-- DATA TO EXAMINE follows --
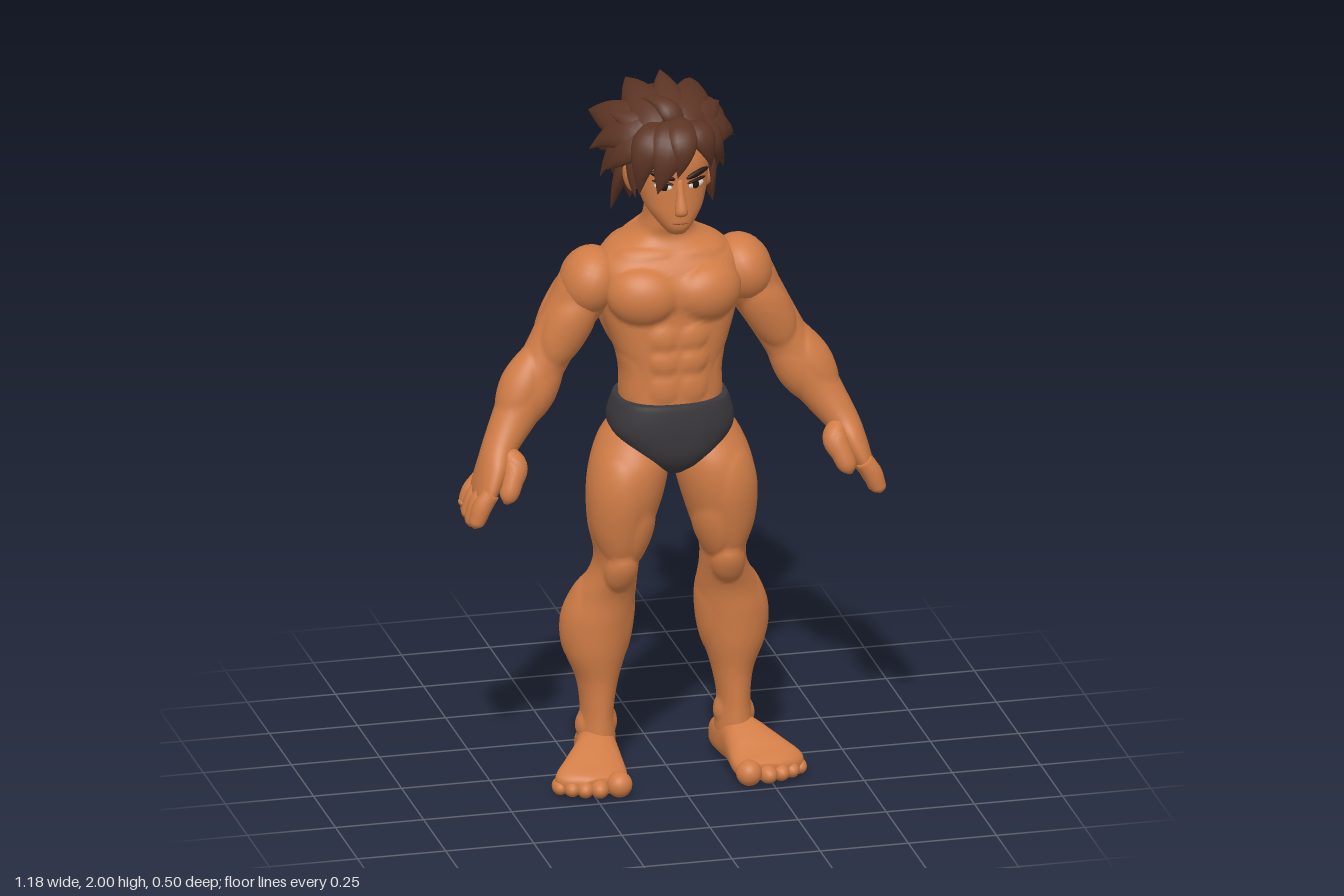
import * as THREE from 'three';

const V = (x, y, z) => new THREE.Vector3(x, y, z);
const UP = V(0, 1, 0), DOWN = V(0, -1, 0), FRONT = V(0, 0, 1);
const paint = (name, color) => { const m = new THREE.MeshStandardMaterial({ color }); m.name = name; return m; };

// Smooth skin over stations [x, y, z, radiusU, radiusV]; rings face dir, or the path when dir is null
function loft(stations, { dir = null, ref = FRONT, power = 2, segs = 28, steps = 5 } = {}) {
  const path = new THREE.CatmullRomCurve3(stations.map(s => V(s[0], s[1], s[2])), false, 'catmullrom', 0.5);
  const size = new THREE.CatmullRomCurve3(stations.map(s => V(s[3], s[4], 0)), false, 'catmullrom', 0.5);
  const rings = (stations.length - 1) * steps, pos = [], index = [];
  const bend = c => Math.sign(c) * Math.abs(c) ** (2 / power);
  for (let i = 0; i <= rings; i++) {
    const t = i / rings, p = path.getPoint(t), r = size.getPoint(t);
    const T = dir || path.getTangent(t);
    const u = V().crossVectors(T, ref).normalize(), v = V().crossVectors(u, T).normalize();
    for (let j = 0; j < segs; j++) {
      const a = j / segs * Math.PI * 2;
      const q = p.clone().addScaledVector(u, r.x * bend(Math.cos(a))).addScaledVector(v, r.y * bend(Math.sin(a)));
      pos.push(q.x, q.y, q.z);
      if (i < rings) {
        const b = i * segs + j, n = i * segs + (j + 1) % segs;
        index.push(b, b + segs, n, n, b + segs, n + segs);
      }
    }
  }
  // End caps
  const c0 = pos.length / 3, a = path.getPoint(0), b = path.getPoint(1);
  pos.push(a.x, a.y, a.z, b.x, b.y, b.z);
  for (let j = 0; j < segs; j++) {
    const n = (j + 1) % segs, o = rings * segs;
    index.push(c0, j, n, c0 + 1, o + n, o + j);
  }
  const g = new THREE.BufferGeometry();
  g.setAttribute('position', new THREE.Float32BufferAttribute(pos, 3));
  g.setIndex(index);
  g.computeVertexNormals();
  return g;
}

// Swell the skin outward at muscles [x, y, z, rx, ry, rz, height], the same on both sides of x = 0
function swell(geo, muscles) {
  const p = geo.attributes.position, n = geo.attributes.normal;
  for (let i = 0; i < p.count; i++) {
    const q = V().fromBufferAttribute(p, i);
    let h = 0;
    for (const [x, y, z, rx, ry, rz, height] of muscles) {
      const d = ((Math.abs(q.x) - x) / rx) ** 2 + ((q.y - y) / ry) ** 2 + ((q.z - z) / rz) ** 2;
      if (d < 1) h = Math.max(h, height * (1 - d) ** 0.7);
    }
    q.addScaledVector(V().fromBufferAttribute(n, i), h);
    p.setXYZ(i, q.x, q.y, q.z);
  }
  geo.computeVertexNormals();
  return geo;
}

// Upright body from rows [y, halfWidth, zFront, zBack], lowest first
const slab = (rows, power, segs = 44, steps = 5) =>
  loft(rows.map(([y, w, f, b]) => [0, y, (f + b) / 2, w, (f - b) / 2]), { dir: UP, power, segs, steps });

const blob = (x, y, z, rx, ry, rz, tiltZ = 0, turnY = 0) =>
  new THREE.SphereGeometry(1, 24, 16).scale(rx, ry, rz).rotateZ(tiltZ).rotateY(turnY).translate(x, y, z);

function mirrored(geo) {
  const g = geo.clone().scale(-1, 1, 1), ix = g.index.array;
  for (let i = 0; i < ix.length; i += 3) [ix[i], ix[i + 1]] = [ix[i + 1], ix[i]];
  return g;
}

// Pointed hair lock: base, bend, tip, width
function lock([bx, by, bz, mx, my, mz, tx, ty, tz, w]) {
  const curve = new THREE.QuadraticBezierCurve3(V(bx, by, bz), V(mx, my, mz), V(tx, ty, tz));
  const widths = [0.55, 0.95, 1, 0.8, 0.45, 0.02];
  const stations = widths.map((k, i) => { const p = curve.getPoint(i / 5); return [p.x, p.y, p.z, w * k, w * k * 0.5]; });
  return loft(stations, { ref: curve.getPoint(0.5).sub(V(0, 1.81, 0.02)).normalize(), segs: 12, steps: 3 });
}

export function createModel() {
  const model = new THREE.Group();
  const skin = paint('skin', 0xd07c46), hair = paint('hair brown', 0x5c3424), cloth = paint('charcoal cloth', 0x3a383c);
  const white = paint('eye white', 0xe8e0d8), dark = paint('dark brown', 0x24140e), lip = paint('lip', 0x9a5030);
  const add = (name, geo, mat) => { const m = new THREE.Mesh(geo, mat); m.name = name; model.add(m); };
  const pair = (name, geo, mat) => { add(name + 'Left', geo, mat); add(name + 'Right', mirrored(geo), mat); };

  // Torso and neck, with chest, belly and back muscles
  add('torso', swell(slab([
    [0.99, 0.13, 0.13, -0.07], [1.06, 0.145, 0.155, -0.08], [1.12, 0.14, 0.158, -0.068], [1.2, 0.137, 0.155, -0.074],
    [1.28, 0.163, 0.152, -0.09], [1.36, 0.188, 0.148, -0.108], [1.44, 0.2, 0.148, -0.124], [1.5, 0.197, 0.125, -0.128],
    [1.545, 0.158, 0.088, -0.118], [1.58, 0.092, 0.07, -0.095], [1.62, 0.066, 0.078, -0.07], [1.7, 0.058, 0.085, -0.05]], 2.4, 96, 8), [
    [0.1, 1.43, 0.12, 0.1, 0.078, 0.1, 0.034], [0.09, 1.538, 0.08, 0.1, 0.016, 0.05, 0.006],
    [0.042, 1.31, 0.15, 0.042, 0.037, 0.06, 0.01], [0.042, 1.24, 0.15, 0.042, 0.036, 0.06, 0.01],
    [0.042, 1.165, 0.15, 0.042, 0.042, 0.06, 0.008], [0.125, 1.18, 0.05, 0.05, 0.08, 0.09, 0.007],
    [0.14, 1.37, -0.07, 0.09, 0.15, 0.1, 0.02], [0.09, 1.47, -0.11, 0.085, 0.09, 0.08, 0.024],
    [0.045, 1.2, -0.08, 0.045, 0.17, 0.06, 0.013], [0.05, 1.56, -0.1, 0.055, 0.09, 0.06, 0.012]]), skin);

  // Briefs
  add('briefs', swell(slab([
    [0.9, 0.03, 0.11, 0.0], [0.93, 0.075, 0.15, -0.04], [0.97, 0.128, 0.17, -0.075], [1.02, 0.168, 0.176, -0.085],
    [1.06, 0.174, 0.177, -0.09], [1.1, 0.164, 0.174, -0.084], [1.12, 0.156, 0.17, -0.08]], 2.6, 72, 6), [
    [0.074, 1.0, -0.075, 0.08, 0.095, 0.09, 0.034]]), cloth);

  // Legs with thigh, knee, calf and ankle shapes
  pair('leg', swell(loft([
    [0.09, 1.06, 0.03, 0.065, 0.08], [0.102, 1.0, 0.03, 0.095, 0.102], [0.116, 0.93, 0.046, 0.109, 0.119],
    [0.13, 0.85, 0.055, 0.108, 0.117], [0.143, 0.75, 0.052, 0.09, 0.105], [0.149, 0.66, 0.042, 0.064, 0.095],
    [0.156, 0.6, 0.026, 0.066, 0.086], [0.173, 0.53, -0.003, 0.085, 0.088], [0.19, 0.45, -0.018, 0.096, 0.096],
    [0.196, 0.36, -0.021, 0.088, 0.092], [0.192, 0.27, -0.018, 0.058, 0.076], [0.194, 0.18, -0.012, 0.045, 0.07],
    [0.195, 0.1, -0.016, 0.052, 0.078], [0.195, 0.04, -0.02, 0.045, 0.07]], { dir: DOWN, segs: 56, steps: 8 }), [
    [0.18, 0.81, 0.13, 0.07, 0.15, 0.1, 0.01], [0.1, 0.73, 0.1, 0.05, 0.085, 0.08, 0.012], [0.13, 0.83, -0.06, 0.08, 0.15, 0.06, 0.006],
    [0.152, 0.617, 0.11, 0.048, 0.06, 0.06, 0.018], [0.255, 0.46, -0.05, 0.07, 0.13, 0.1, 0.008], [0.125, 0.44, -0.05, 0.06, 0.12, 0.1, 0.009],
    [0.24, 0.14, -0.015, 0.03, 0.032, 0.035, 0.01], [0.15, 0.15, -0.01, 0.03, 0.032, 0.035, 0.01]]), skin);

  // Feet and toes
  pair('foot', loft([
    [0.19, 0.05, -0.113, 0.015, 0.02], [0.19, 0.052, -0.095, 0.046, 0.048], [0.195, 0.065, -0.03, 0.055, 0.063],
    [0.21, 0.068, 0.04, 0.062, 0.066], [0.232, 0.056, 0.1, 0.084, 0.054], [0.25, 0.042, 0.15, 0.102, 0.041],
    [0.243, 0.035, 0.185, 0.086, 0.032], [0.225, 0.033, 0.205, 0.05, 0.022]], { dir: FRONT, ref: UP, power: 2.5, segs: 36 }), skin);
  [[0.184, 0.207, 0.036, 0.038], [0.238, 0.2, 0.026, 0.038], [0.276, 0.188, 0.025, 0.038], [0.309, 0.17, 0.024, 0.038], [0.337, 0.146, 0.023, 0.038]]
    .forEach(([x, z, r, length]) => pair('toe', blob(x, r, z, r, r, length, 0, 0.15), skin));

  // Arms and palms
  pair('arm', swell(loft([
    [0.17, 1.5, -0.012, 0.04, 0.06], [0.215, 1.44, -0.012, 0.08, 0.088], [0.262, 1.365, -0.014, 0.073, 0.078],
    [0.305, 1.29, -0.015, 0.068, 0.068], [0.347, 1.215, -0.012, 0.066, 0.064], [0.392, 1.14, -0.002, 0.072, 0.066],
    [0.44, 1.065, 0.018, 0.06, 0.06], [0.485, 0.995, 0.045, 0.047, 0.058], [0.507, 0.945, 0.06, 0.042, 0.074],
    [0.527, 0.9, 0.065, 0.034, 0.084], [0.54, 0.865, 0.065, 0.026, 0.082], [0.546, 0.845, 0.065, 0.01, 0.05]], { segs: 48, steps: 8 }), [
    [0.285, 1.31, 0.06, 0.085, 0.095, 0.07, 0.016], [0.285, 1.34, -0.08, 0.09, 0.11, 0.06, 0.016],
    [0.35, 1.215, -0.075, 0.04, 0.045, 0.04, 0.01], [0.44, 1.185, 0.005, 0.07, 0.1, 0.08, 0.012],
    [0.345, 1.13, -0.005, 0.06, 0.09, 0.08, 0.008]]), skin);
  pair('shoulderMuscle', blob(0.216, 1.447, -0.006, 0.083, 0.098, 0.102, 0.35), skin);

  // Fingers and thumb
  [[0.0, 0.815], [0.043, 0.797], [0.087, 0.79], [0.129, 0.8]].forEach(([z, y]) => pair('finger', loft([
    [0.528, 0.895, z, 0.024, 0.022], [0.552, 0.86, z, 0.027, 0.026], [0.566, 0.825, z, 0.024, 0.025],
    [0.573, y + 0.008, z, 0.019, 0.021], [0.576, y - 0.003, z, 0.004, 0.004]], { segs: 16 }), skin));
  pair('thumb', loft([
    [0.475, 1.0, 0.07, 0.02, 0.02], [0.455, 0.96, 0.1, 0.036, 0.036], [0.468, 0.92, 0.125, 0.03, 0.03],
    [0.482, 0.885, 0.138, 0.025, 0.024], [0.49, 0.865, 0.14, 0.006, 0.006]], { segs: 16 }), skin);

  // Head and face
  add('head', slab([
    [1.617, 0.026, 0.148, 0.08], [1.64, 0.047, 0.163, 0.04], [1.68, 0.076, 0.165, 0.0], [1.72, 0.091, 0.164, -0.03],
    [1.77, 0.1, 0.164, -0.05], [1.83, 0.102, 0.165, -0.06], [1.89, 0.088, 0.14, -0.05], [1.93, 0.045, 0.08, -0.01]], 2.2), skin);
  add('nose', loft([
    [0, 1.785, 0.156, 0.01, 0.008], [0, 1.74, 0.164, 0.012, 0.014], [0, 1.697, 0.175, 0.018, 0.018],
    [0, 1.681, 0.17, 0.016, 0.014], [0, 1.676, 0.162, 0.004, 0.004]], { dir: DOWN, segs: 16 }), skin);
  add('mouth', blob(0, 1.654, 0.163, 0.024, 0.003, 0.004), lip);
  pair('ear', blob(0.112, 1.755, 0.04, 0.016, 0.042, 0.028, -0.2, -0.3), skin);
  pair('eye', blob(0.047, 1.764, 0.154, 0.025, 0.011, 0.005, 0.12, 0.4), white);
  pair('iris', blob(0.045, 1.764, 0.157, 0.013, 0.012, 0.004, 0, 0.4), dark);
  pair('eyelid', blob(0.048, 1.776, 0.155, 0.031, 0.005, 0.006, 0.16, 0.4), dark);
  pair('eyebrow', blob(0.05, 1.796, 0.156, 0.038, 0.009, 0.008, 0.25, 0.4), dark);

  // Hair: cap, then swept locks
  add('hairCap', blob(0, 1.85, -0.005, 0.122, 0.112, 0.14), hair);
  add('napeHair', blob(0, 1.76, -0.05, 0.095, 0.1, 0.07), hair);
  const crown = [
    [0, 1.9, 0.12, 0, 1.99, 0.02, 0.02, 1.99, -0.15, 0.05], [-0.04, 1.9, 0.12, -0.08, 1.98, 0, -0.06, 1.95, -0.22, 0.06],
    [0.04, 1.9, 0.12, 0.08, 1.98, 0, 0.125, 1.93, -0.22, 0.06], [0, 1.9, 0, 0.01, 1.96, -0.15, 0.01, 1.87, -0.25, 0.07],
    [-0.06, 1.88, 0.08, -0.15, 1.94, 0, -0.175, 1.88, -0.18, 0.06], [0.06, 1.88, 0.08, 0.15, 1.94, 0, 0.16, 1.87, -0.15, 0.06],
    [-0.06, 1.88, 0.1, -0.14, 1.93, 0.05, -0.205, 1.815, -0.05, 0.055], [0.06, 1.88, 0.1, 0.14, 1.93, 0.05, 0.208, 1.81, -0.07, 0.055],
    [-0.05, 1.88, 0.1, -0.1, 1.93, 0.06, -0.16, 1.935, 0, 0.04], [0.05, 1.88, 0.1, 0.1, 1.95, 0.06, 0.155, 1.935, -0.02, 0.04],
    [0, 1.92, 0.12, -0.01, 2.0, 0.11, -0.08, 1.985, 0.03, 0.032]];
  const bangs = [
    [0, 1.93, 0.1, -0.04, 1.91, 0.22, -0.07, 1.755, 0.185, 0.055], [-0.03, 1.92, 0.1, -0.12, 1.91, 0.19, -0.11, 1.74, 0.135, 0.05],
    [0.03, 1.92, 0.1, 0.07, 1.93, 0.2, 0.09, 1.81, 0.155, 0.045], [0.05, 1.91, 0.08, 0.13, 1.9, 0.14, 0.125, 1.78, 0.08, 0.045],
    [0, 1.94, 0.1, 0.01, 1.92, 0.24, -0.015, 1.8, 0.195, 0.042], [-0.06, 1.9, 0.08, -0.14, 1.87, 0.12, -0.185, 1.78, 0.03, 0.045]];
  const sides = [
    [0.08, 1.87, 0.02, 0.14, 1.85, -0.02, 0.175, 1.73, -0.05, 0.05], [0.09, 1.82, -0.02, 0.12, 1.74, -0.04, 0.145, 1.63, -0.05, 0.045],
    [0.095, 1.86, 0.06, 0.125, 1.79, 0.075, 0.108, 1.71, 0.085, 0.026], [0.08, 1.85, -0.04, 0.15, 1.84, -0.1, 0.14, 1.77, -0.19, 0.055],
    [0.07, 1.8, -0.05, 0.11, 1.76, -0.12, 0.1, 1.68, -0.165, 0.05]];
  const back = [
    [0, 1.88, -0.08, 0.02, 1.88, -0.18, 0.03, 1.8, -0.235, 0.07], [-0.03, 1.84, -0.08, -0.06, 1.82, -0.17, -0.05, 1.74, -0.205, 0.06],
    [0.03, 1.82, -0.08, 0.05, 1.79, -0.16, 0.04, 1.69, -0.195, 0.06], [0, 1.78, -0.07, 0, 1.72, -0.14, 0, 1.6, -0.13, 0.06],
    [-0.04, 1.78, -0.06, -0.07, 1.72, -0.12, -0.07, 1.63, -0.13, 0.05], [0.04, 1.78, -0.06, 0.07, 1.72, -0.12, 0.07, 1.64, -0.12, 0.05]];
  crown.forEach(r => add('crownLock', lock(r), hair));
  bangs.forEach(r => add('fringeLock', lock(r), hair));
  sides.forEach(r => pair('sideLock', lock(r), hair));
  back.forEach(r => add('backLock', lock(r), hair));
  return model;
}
-- DATA TO EXAMINE concluded --
**EXERCISE:**
Please tally how many lines in the listing above contain the word "slab", and answer with the figure alone.

**FINISHED EXERCISE:**
4